- Biden’s average approval rating on Election Day: 43% approval – 51% disapproval
- Biden’s average approval rating today: 42% approval – 53% disapproval
Time and time again we see the narratives of the left and their allies in news media fall flat. Incidentally, not only is Biden’s average approval rating down a point with disapproval up two points since the passage of the bill, we enter this week with Biden’s approval rating the lowest and disapproval rating the highest at any point in his term thus far. So, while Biden will extoll the virtues in a signing ceremony of this today, most Americans care far more about how much more everyday life costs than they do Biden’s grand vision.He’salready lost credibility on these issues. So, about the outlook for next year’s elections. The outlook for change in Washington is only growing.
The best ubiquitous measure of the mood of the country in the context of Congressional electionsis the generic ballot question. In gaining complete control of Congress, Democrats beat Republicans in Congressional races by 3-points nationally last year. In other words, from a generic ballot perspective,Democrats had what amounted to a 3-point advantage on Election Day. That was an improvement over the 8-point shellacking the GOP took in the 2018 midterms, which is why they were able to gain some lost ground in the House of Representatives last year while still managing to lose Senate seats which flipped control of the Senate. The last cycle Republicans won the Congressional vote nationally was in 2016 when they just so happened to win byalmost exactly1-point. Based on where we are today with Republican's polling with an average 1-point lead – that becomes the floor for whatwe’relooking at today. As for what that would potentially look like using the House of Representatives as the barometer, given that all House seats are up for election every two years while Senate seats come up only every six...
Makeup of the US House after 2016 elections:
- 241 Republicans
- 213 Republicans
So, the current floor if the mood of the country were to remain as it is today on Election Day next year would be a gain of 31 seats for Republicans allowing them to easily gain control of the House.
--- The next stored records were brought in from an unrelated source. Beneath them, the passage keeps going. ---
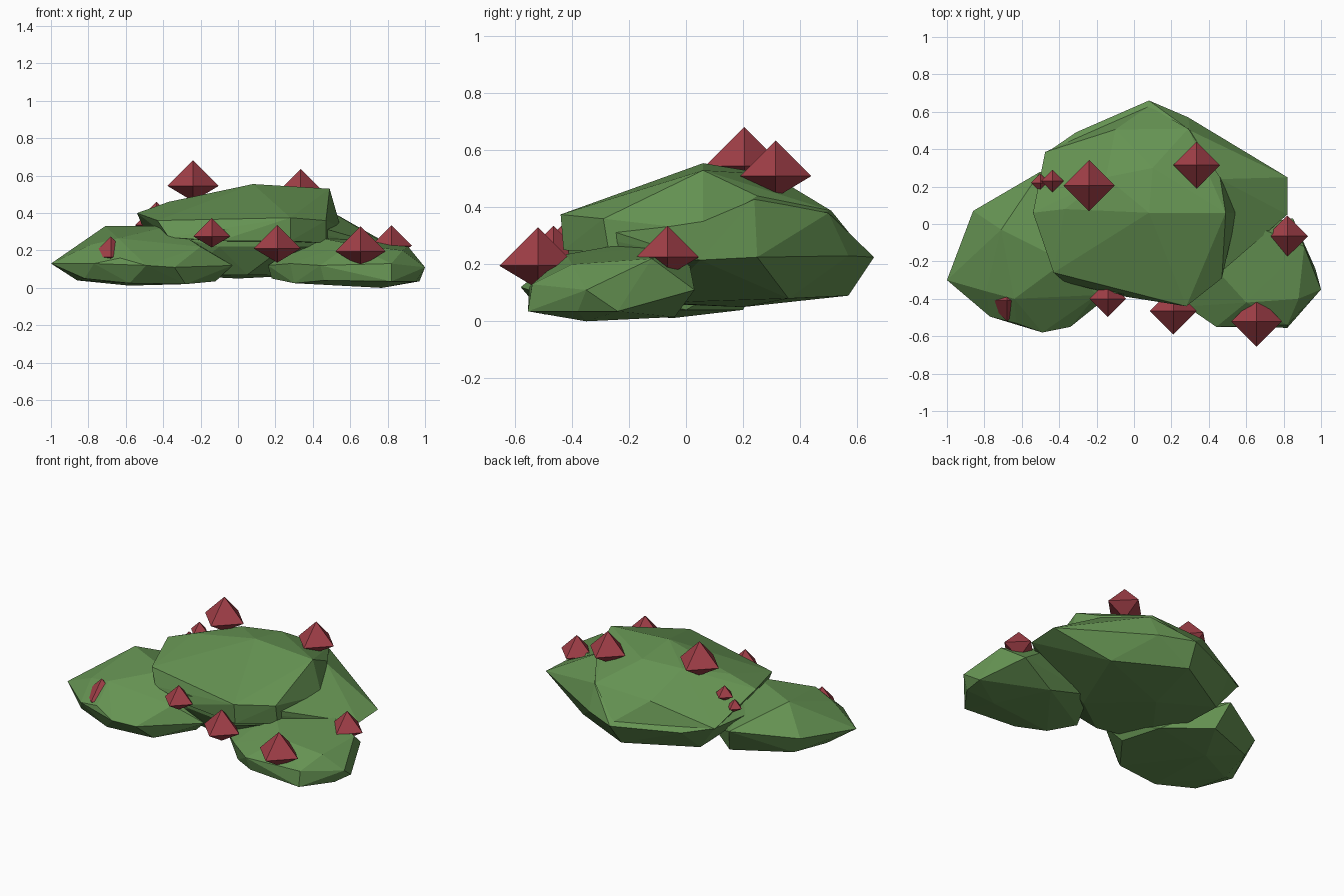
import bpy, bmesh
from mathutils import Vector


def material(name, color):
    m = bpy.data.materials.new(name)
    m.diffuse_color = (*color, 1)
    return m


leaf = material("leaf_green", (0.13, 0.29, 0.085))
red = material("berry_red", (0.36, 0.05, 0.065))


def hull(name, points, mat):
    """Faceted lump: convex hull around a few control points."""
    bm = bmesh.new()
    for p in points:
        bm.verts.new(Vector(p))
    bmesh.ops.convex_hull(bm, input=bm.verts[:])
    bmesh.ops.delete(bm, geom=[v for v in bm.verts if not v.link_faces], context='VERTS')
    bmesh.ops.recalc_face_normals(bm, faces=bm.faces[:])
    me = bpy.data.meshes.new(name)
    bm.to_mesh(me)
    bm.free()
    me.materials.append(mat)
    ob = bpy.data.objects.new(name, me)
    bpy.context.collection.objects.link(ob)
    return ob


# main bush: broad lower half
main = hull("main_bush", [
    (0.08, 0.66, 0.225), (-0.31, 0.49, 0.22), (-0.47, 0.38, 0.25), (-0.52, 0.06, 0.25),
    (0.29, 0.57, 0.23), (0.82, 0.25, 0.225), (0.82, 0.05, 0.215), (0.06, 0.57, 0.09),
    (0.48, 0.36, 0.08), (-0.34, 0.34, 0.08), (0.0, 0.2, 0.05), (0.3, -0.1, 0.065),
    (-0.3, -0.2, 0.065), (-0.1, -0.36, 0.22), (0.25, -0.41, 0.22), (0.05, -0.28, 0.07),
    (0.3, 0.5, 0.38), (0.46, 0.24, 0.43), (0.53, 0.05, 0.335), (0.45, -0.27, 0.32),
    (0.27, -0.42, 0.32), (-0.1, -0.37, 0.31), (-0.38, -0.27, 0.28)], leaf)

# main bush: domed crown, fused onto the lower half
crown = hull("crown_cutter", [
    (0.08, 0.06, 0.555), (0.49, 0.06, 0.53), (-0.37, 0.08, 0.46), (-0.54, 0.06, 0.40),
    (-0.43, -0.26, 0.36), (-0.37, -0.31, 0.27), (-0.1, -0.38, 0.25), (0.28, -0.44, 0.375),
    (0.28, -0.43, 0.25), (0.47, -0.29, 0.36), (0.47, -0.27, 0.24), (0.55, 0.06, 0.32),
    (0.46, 0.25, 0.44), (0.29, 0.51, 0.388), (-0.1, 0.505, 0.375), (-0.475, 0.385, 0.25),
    (0.08, 0.63, 0.24), (-0.15, 0.25, 0.50), (0.1, 0.3, 0.515)], leaf)
fuse = main.modifiers.new("fuse", 'BOOLEAN')
fuse.operation = 'UNION'
fuse.solver = 'EXACT'
fuse.object = crown
bpy.context.view_layer.objects.active = main
bpy.ops.object.modifier_apply(modifier="fuse")
bpy.data.objects.remove(crown)

# left lump
hull("left_bush", [
    (-1.0, -0.30, 0.13), (-0.86, 0.07, 0.17), (-0.5, 0.28, 0.20), (-0.77, -0.495, 0.13),
    (-0.49, -0.58, 0.12), (-0.34, -0.55, 0.11), (-0.03, -0.3, 0.12), (-0.12, -0.25, 0.035),
    (-0.58, -0.04, 0.012), (-0.86, -0.2, 0.04), (-0.71, -0.03, 0.33), (-0.37, -0.2, 0.33),
    (-0.2, -0.38, 0.22), (-0.64, -0.40, 0.265), (-0.28, -0.46, 0.02), (-0.82, -0.42, 0.05),
    (-0.45, 0.2, 0.04), (-0.8, 0.05, 0.06), (-0.79, -0.36, 0.23), (-0.63, -0.53, 0.16),
    (-0.58, -0.5, 0.025), (-0.2, 0.0, 0.04)], leaf)

# right lump
hull("right_bush", [
    (1.0, -0.35, 0.11), (0.97, -0.24, 0.035), (0.91, -0.12, 0.22), (0.85, 0.03, 0.11),
    (0.62, 0.0, 0.265), (0.16, -0.33, 0.12), (0.18, -0.3, 0.05), (0.28, -0.44, 0.13),
    (0.44, -0.55, 0.12), (0.82, -0.54, 0.13), (0.82, -0.555, 0.035), (0.77, -0.35, 0.0),
    (0.3, -0.43, 0.025), (0.6, -0.04, 0.015), (0.4, -0.2, 0.275), (0.6, -0.42, 0.235),
    (0.88, -0.4, 0.20), (0.3, -0.05, 0.1), (0.95, -0.38, 0.035), (0.46, -0.53, 0.04)], leaf)

# berries: octahedra with a shallower underside (x, y, z, radius)
berries = [
    (-0.24, 0.205, 0.545, 0.137), (0.335, 0.315, 0.51, 0.125), (-0.14, -0.40, 0.275, 0.098),
    (0.21, -0.465, 0.21, 0.125), (0.655, -0.52, 0.195, 0.135), (0.82, -0.065, 0.225, 0.11),
    (-0.435, 0.23, 0.40, 0.06), (-0.50, 0.22, 0.335, 0.05), (-0.68, -0.41, 0.165, 0.11)]
for i, (x, y, z, r) in enumerate(berries):
    b = hull(f"berry_{i + 1}", [(r, 0, 0), (-r, 0, 0), (0, r, 0), (0, -r, 0),
                                (0, 0, r), (0, 0, -0.6 * r)], red)
    b.location = (x, y, z)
Now the reason I say that’s the floor, is two-fold. Over the past five election cycles Republicans have outperformed the final generic ballot question by 1%. Additionally, history suggests that meaningful mood changes in off-election years generally grow leading into the next cycle. To that end, the last time Republicans held any advantage on the generic ballot question in November of the year preceding an election, was in 2013. Republicans held an average advantage of 1% - just like today. On Election Day 2014 Republicans won Congressional races bynearly 6%. Thus the 2014 midterm Election cycle is the best comp to where we are today. And what was the composition of the House after the 2014 midterms?
- 247 Republicans
That election was the high watermark for Congressional Republicans since 1928. So as of today, the 2022 landscape for Republicans in the US House indicates a gain of between 31 to 37 seats – with 37 appearing most likely. One might imagine that type of performance would likely allow Republicans to gain at least one net Senate seat as well which would flip the balance of Congress in both chambers. So that’s the view of the likely as of today using history as a guide. Based on what you indicated you’re looking for; I’d imagine you’d view that as good news.